Assignment =
Each record below should be reproduced as it is written, with pictures left out entirely.

Stored data:

= Beginning of Section =

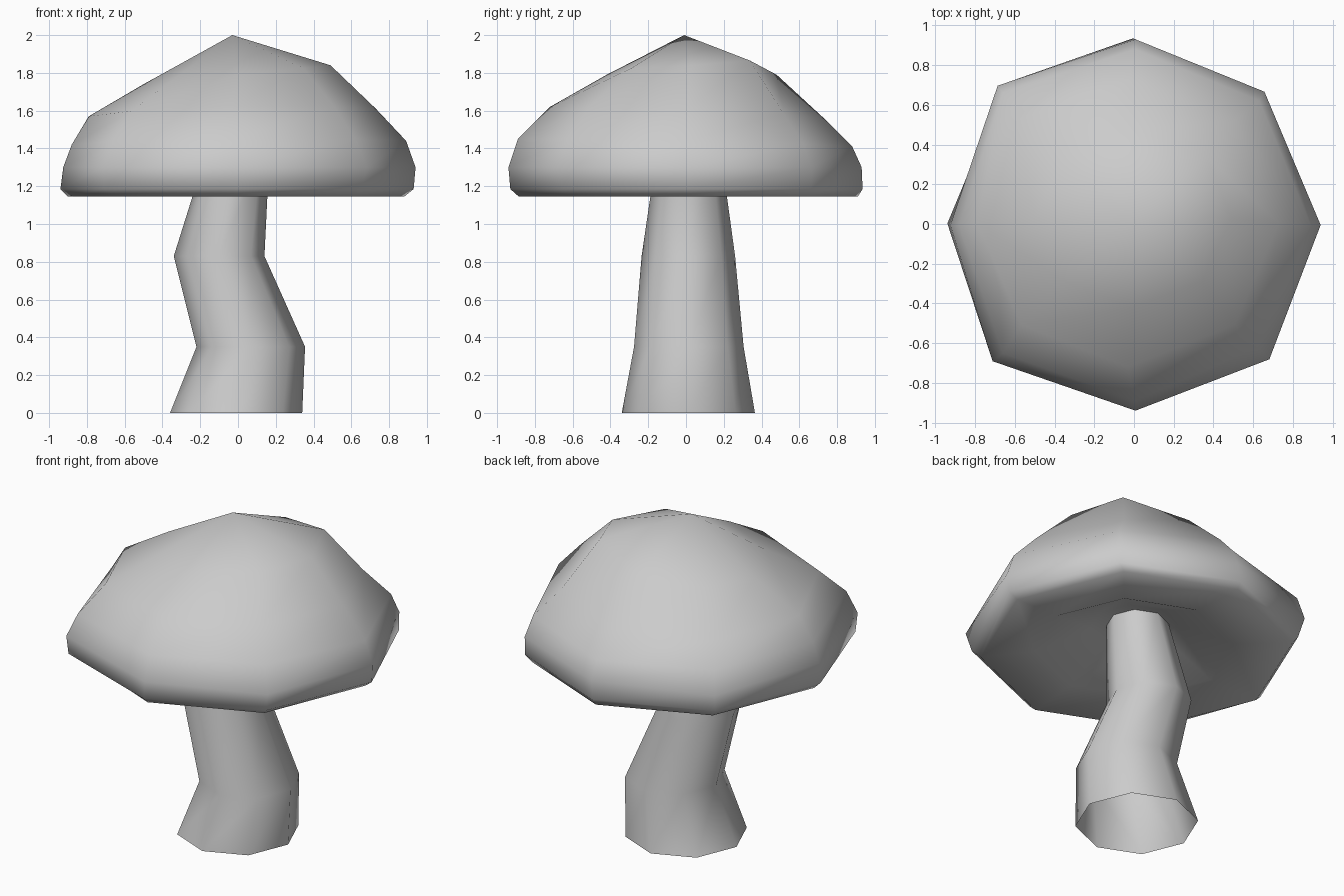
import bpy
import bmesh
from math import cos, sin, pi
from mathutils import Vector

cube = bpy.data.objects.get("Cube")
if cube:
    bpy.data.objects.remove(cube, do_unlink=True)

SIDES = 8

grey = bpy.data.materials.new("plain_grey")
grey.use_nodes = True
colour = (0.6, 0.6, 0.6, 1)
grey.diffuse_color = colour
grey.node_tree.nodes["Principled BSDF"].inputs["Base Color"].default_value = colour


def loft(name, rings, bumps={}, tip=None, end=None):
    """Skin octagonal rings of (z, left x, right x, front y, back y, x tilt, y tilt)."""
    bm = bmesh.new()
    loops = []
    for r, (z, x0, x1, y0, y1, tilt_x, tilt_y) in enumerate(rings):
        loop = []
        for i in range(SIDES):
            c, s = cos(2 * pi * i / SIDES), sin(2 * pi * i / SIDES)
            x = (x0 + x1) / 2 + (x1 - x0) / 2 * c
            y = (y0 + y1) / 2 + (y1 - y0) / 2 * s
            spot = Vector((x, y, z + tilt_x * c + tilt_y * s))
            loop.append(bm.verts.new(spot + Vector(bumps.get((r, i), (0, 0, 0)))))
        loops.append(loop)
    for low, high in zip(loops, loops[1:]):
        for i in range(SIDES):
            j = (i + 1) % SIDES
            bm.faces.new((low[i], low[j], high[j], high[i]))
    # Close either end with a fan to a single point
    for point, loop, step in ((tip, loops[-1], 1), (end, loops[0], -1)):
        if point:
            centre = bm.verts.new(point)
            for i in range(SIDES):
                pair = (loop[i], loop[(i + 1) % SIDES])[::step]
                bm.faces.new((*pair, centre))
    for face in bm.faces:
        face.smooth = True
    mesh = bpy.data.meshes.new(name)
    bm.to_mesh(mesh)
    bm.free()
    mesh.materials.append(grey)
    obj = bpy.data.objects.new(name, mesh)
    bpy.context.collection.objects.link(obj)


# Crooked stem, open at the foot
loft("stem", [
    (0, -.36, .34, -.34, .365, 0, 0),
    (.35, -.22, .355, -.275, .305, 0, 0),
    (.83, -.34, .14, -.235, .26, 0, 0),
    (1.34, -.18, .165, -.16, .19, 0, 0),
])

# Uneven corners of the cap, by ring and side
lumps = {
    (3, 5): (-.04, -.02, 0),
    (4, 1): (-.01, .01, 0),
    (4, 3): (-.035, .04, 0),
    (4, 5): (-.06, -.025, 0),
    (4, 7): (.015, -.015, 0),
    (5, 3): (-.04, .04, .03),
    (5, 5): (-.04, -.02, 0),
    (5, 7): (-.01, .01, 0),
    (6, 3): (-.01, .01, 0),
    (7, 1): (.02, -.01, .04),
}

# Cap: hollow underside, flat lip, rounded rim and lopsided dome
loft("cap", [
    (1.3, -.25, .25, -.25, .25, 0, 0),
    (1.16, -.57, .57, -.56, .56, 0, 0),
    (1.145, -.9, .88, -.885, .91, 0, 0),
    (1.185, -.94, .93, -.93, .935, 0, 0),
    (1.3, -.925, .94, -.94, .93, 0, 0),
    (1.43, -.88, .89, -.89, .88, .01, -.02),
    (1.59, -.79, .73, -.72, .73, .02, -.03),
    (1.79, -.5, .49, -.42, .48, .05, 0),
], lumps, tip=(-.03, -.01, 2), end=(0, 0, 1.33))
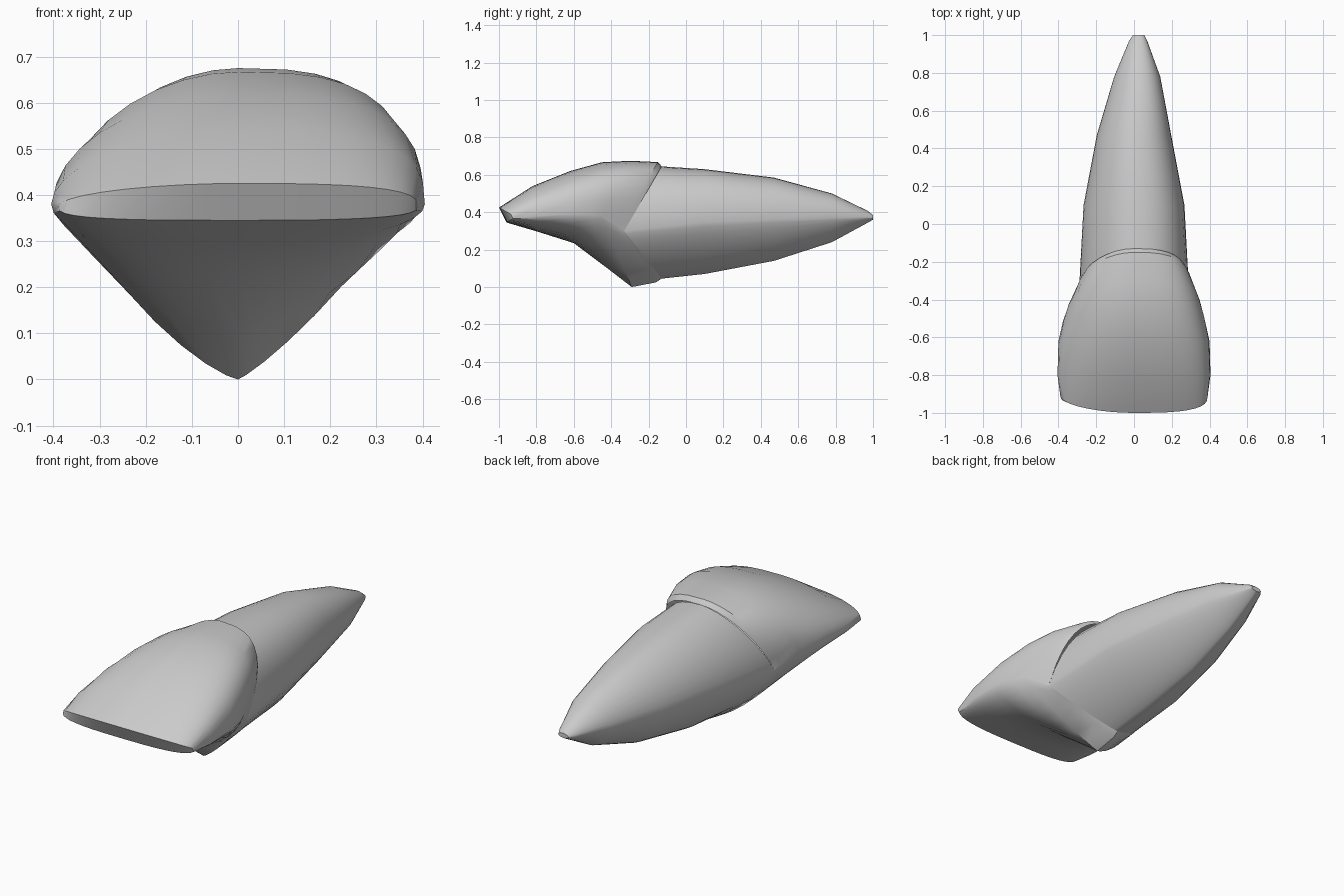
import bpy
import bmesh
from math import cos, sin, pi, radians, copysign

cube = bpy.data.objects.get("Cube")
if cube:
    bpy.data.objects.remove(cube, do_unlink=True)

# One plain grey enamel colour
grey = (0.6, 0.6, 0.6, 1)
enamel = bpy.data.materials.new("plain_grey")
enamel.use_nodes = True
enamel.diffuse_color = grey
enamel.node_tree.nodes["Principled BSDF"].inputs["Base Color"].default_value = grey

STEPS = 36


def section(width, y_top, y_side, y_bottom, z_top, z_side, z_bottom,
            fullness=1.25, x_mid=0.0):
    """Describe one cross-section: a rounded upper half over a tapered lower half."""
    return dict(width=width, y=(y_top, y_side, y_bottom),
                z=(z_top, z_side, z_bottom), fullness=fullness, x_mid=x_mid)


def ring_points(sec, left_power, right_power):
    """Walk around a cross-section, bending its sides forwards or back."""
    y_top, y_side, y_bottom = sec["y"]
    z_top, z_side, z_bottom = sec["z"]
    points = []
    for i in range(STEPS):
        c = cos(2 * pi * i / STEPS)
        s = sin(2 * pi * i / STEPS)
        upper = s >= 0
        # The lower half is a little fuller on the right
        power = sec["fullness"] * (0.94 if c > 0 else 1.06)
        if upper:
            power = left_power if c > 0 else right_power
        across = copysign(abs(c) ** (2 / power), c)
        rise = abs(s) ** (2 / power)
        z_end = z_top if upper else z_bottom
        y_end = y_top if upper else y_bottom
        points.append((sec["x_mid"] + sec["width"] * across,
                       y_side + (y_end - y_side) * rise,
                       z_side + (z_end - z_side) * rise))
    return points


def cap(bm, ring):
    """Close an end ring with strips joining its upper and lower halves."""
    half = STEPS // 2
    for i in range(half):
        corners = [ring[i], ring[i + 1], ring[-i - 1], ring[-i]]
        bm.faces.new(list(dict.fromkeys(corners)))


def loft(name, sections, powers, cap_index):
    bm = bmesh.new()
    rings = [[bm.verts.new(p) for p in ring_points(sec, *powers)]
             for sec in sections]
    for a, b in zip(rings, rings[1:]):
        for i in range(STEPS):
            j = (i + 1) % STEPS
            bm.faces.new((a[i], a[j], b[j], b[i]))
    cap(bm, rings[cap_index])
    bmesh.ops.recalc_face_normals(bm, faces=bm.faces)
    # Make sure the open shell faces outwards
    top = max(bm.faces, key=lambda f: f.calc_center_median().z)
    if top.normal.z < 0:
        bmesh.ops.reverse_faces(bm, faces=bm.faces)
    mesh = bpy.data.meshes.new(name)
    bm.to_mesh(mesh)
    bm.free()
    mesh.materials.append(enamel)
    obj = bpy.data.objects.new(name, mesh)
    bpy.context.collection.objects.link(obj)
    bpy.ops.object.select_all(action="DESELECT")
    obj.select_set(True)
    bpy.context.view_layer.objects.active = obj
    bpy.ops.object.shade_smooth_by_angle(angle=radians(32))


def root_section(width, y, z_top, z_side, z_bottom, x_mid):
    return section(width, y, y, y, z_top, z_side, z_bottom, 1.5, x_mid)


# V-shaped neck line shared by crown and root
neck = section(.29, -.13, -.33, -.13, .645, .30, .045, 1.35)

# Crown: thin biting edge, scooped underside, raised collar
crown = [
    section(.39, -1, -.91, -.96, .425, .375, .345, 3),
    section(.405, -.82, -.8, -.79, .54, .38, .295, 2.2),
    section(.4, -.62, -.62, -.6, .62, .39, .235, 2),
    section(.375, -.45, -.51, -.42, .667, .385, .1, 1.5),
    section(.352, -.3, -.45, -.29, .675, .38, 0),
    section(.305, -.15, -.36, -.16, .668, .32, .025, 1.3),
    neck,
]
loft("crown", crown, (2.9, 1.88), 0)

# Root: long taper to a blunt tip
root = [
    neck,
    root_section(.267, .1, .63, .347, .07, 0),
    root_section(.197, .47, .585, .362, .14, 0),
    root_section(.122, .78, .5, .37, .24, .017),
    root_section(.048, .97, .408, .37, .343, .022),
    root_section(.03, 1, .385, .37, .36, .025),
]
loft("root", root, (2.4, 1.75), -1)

= End of Section =

Task result =
import bpy
import bmesh
from math import cos, sin, pi
from mathutils import Vector

cube = bpy.data.objects.get("Cube")
if cube:
    bpy.data.objects.remove(cube, do_unlink=True)

SIDES = 8

grey = bpy.data.materials.new("plain_grey")
grey.use_nodes = True
colour = (0.6, 0.6, 0.6, 1)
grey.diffuse_color = colour
grey.node_tree.nodes["Principled BSDF"].inputs["Base Color"].default_value = colour


def loft(name, rings, bumps={}, tip=None, end=None):
    """Skin octagonal rings of (z, left x, right x, front y, back y, x tilt, y tilt)."""
    bm = bmesh.new()
    loops = []
    for r, (z, x0, x1, y0, y1, tilt_x, tilt_y) in enumerate(rings):
        loop = []
        for i in range(SIDES):
            c, s = cos(2 * pi * i / SIDES), sin(2 * pi * i / SIDES)
            x = (x0 + x1) / 2 + (x1 - x0) / 2 * c
            y = (y0 + y1) / 2 + (y1 - y0) / 2 * s
            spot = Vector((x, y, z + tilt_x * c + tilt_y * s))
            loop.append(bm.verts.new(spot + Vector(bumps.get((r, i), (0, 0, 0)))))
        loops.append(loop)
    for low, high in zip(loops, loops[1:]):
        for i in range(SIDES):
            j = (i + 1) % SIDES
            bm.faces.new((low[i], low[j], high[j], high[i]))
    # Close either end with a fan to a single point
    for point, loop, step in ((tip, loops[-1], 1), (end, loops[0], -1)):
        if point:
            centre = bm.verts.new(point)
            for i in range(SIDES):
                pair = (loop[i], loop[(i + 1) % SIDES])[::step]
                bm.faces.new((*pair, centre))
    for face in bm.faces:
        face.smooth = True
    mesh = bpy.data.meshes.new(name)
    bm.to_mesh(mesh)
    bm.free()
    mesh.materials.append(grey)
    obj = bpy.data.objects.new(name, mesh)
    bpy.context.collection.objects.link(obj)


# Crooked stem, open at the foot
loft("stem", [
    (0, -.36, .34, -.34, .365, 0, 0),
    (.35, -.22, .355, -.275, .305, 0, 0),
    (.83, -.34, .14, -.235, .26, 0, 0),
    (1.34, -.18, .165, -.16, .19, 0, 0),
])

# Uneven corners of the cap, by ring and side
lumps = {
    (3, 5): (-.04, -.02, 0),
    (4, 1): (-.01, .01, 0),
    (4, 3): (-.035, .04, 0),
    (4, 5): (-.06, -.025, 0),
    (4, 7): (.015, -.015, 0),
    (5, 3): (-.04, .04, .03),
    (5, 5): (-.04, -.02, 0),
    (5, 7): (-.01, .01, 0),
    (6, 3): (-.01, .01, 0),
    (7, 1): (.02, -.01, .04),
}

# Cap: hollow underside, flat lip, rounded rim and lopsided dome
loft("cap", [
    (1.3, -.25, .25, -.25, .25, 0, 0),
    (1.16, -.57, .57, -.56, .56, 0, 0),
    (1.145, -.9, .88, -.885, .91, 0, 0),
    (1.185, -.94, .93, -.93, .935, 0, 0),
    (1.3, -.925, .94, -.94, .93, 0, 0),
    (1.43, -.88, .89, -.89, .88, .01, -.02),
    (1.59, -.79, .73, -.72, .73, .02, -.03),
    (1.79, -.5, .49, -.42, .48, .05, 0),
], lumps, tip=(-.03, -.01, 2), end=(0, 0, 1.33))
import bpy
import bmesh
from math import cos, sin, pi, radians, copysign

cube = bpy.data.objects.get("Cube")
if cube:
    bpy.data.objects.remove(cube, do_unlink=True)

# One plain grey enamel colour
grey = (0.6, 0.6, 0.6, 1)
enamel = bpy.data.materials.new("plain_grey")
enamel.use_nodes = True
enamel.diffuse_color = grey
enamel.node_tree.nodes["Principled BSDF"].inputs["Base Color"].default_value = grey

STEPS = 36


def section(width, y_top, y_side, y_bottom, z_top, z_side, z_bottom,
            fullness=1.25, x_mid=0.0):
    """Describe one cross-section: a rounded upper half over a tapered lower half."""
    return dict(width=width, y=(y_top, y_side, y_bottom),
                z=(z_top, z_side, z_bottom), fullness=fullness, x_mid=x_mid)


def ring_points(sec, left_power, right_power):
    """Walk around a cross-section, bending its sides forwards or back."""
    y_top, y_side, y_bottom = sec["y"]
    z_top, z_side, z_bottom = sec["z"]
    points = []
    for i in range(STEPS):
        c = cos(2 * pi * i / STEPS)
        s = sin(2 * pi * i / STEPS)
        upper = s >= 0
        # The lower half is a little fuller on the right
        power = sec["fullness"] * (0.94 if c > 0 else 1.06)
        if upper:
            power = left_power if c > 0 else right_power
        across = copysign(abs(c) ** (2 / power), c)
        rise = abs(s) ** (2 / power)
        z_end = z_top if upper else z_bottom
        y_end = y_top if upper else y_bottom
        points.append((sec["x_mid"] + sec["width"] * across,
                       y_side + (y_end - y_side) * rise,
                       z_side + (z_end - z_side) * rise))
    return points


def cap(bm, ring):
    """Close an end ring with strips joining its upper and lower halves."""
    half = STEPS // 2
    for i in range(half):
        corners = [ring[i], ring[i + 1], ring[-i - 1], ring[-i]]
        bm.faces.new(list(dict.fromkeys(corners)))


def loft(name, sections, powers, cap_index):
    bm = bmesh.new()
    rings = [[bm.verts.new(p) for p in ring_points(sec, *powers)]
             for sec in sections]
    for a, b in zip(rings, rings[1:]):
        for i in range(STEPS):
            j = (i + 1) % STEPS
            bm.faces.new((a[i], a[j], b[j], b[i]))
    cap(bm, rings[cap_index])
    bmesh.ops.recalc_face_normals(bm, faces=bm.faces)
    # Make sure the open shell faces outwards
    top = max(bm.faces, key=lambda f: f.calc_center_median().z)
    if top.normal.z < 0:
        bmesh.ops.reverse_faces(bm, faces=bm.faces)
    mesh = bpy.data.meshes.new(name)
    bm.to_mesh(mesh)
    bm.free()
    mesh.materials.append(enamel)
    obj = bpy.data.objects.new(name, mesh)
    bpy.context.collection.objects.link(obj)
    bpy.ops.object.select_all(action="DESELECT")
    obj.select_set(True)
    bpy.context.view_layer.objects.active = obj
    bpy.ops.object.shade_smooth_by_angle(angle=radians(32))


def root_section(width, y, z_top, z_side, z_bottom, x_mid):
    return section(width, y, y, y, z_top, z_side, z_bottom, 1.5, x_mid)


# V-shaped neck line shared by crown and root
neck = section(.29, -.13, -.33, -.13, .645, .30, .045, 1.35)

# Crown: thin biting edge, scooped underside, raised collar
crown = [
    section(.39, -1, -.91, -.96, .425, .375, .345, 3),
    section(.405, -.82, -.8, -.79, .54, .38, .295, 2.2),
    section(.4, -.62, -.62, -.6, .62, .39, .235, 2),
    section(.375, -.45, -.51, -.42, .667, .385, .1, 1.5),
    section(.352, -.3, -.45, -.29, .675, .38, 0),
    section(.305, -.15, -.36, -.16, .668, .32, .025, 1.3),
    neck,
]
loft("crown", crown, (2.9, 1.88), 0)

# Root: long taper to a blunt tip
root = [
    neck,
    root_section(.267, .1, .63, .347, .07, 0),
    root_section(.197, .47, .585, .362, .14, 0),
    root_section(.122, .78, .5, .37, .24, .017),
    root_section(.048, .97, .408, .37, .343, .022),
    root_section(.03, 1, .385, .37, .36, .025),
]
loft("root", root, (2.4, 1.75), -1)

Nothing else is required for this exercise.